· Admit your mistakes -- and learn from them.
· Be firm but flexible.
· Communicate with parents.
· Develop a homework policy -- and stick to it.
· Empower your students; don't just lecture to them.
· Find time to attend after-school events.
· Get to know all the teachers in your school and make friends with the cooks, custodians, aides, and secretaries.
· Have the courage to try something else if what you're doing isn't working.
· Institute a clear discipline policy -- and enforce it consistently.
· Just listen -- both to what the kids are saying and to what they're not saying.
· Keep a journal.
· Learn your school's policies and procedures.
· Model desired attitudes and behavior.
· Non carborundum ignorami. (Don't let the imbeciles wear you down.)
· Prepare interesting lessons.
· Quit worrying and just do your best.
· Remember that you teach students first, then you teach whatever academic discipline you learned.
· Stay alert.
· Take pictures.
· Understand that the learning process involves everyone -- teachers, students, colleagues, and parents and get everyone involved.
· Volunteer to share projects and ideas, and don't be afraid to ask others to share their ideas with you.
· Work within your limits.
· Xpect the unexpected -- and plan for it!
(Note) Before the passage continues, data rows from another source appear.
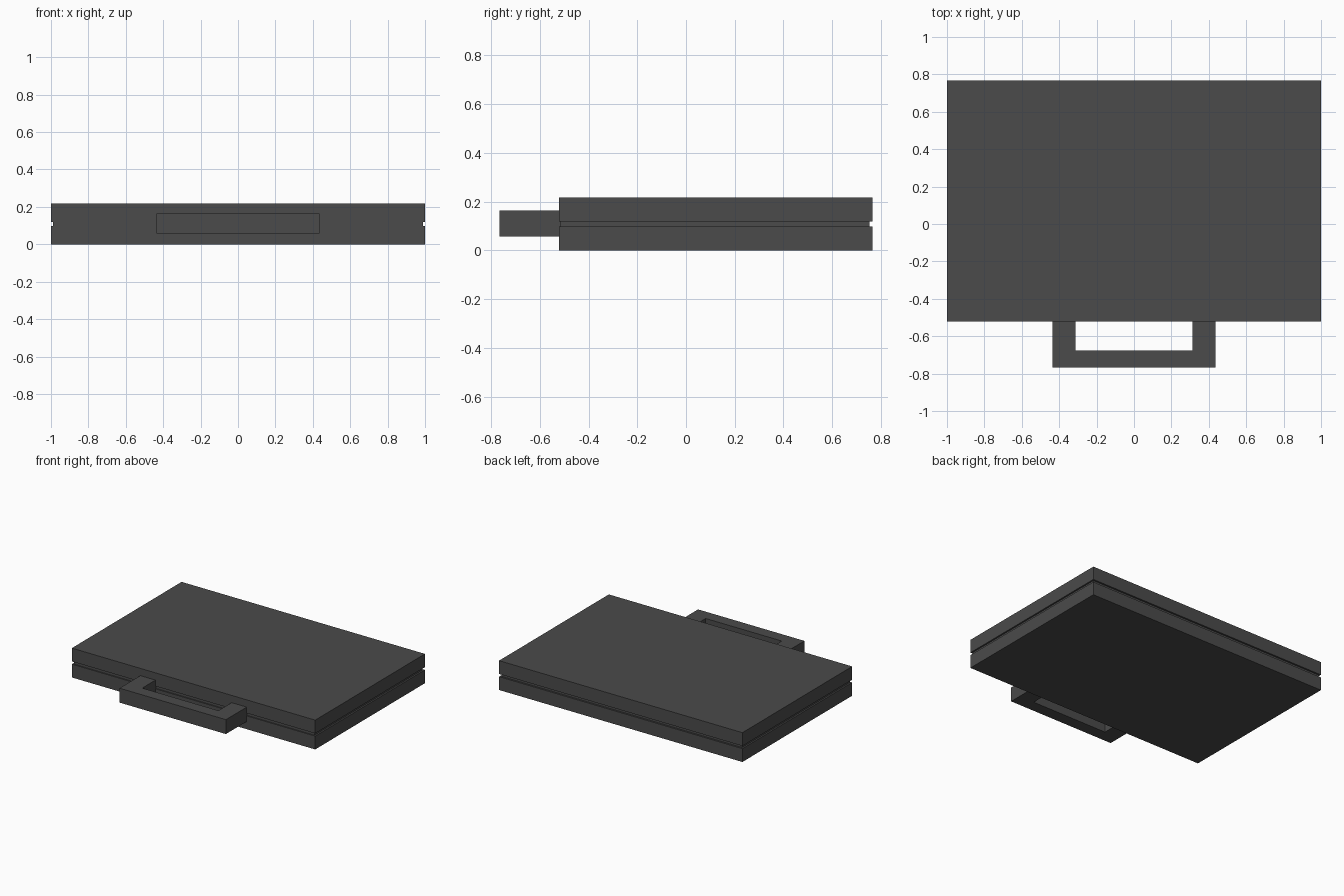
import bpy, bmesh

if "Cube" in bpy.data.objects:
    bpy.data.objects.remove(bpy.data.objects["Cube"])

dark = bpy.data.materials.new("dark_grey")
dark.diffuse_color = (0.07, 0.07, 0.07, 1)
dark.use_nodes = True
dark.node_tree.nodes["Principled BSDF"].inputs["Base Color"].default_value = dark.diffuse_color


def prism(name, outline, z0, z1):
    """Extrude an xy outline from z0 up to z1."""
    bm = bmesh.new()
    base = bm.faces.new([bm.verts.new((x, y, z0)) for x, y in outline])
    ext = bmesh.ops.extrude_face_region(bm, geom=[base], use_keep_orig=True)
    top = [g for g in ext["geom"] if isinstance(g, bmesh.types.BMVert)]
    bmesh.ops.translate(bm, verts=top, vec=(0, 0, z1 - z0))
    bmesh.ops.recalc_face_normals(bm, faces=bm.faces)
    mesh = bpy.data.meshes.new(name)
    bm.to_mesh(mesh)
    bm.free()
    mesh.materials.append(dark)
    obj = bpy.data.objects.new(name, mesh)
    bpy.context.collection.objects.link(obj)
    return obj


def rect(x, y0, y1):
    return [(-x, y0), (x, y0), (x, y1), (-x, y1)]


# Two case halves with a recessed core showing in the seam
prism("lower_shell", rect(1.0, -0.522, 0.766), 0.0, 0.099)
prism("upper_shell", rect(1.0, -0.522, 0.766), 0.119, 0.218)
prism("seam_core", rect(0.988, -0.514, 0.753), 0.099, 0.119)

# U-shaped carrying handle on the front
right = [(0.437, -0.766), (0.437, -0.516), (0.313, -0.516), (0.313, -0.677)]
left = [(-x, y) for x, y in reversed(right)]
prism("handle", right + left, 0.057, 0.164)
· Yell if you need support.
· Zero in on your strengths, not your weaknesses. (Remember -- nobody's perfect!)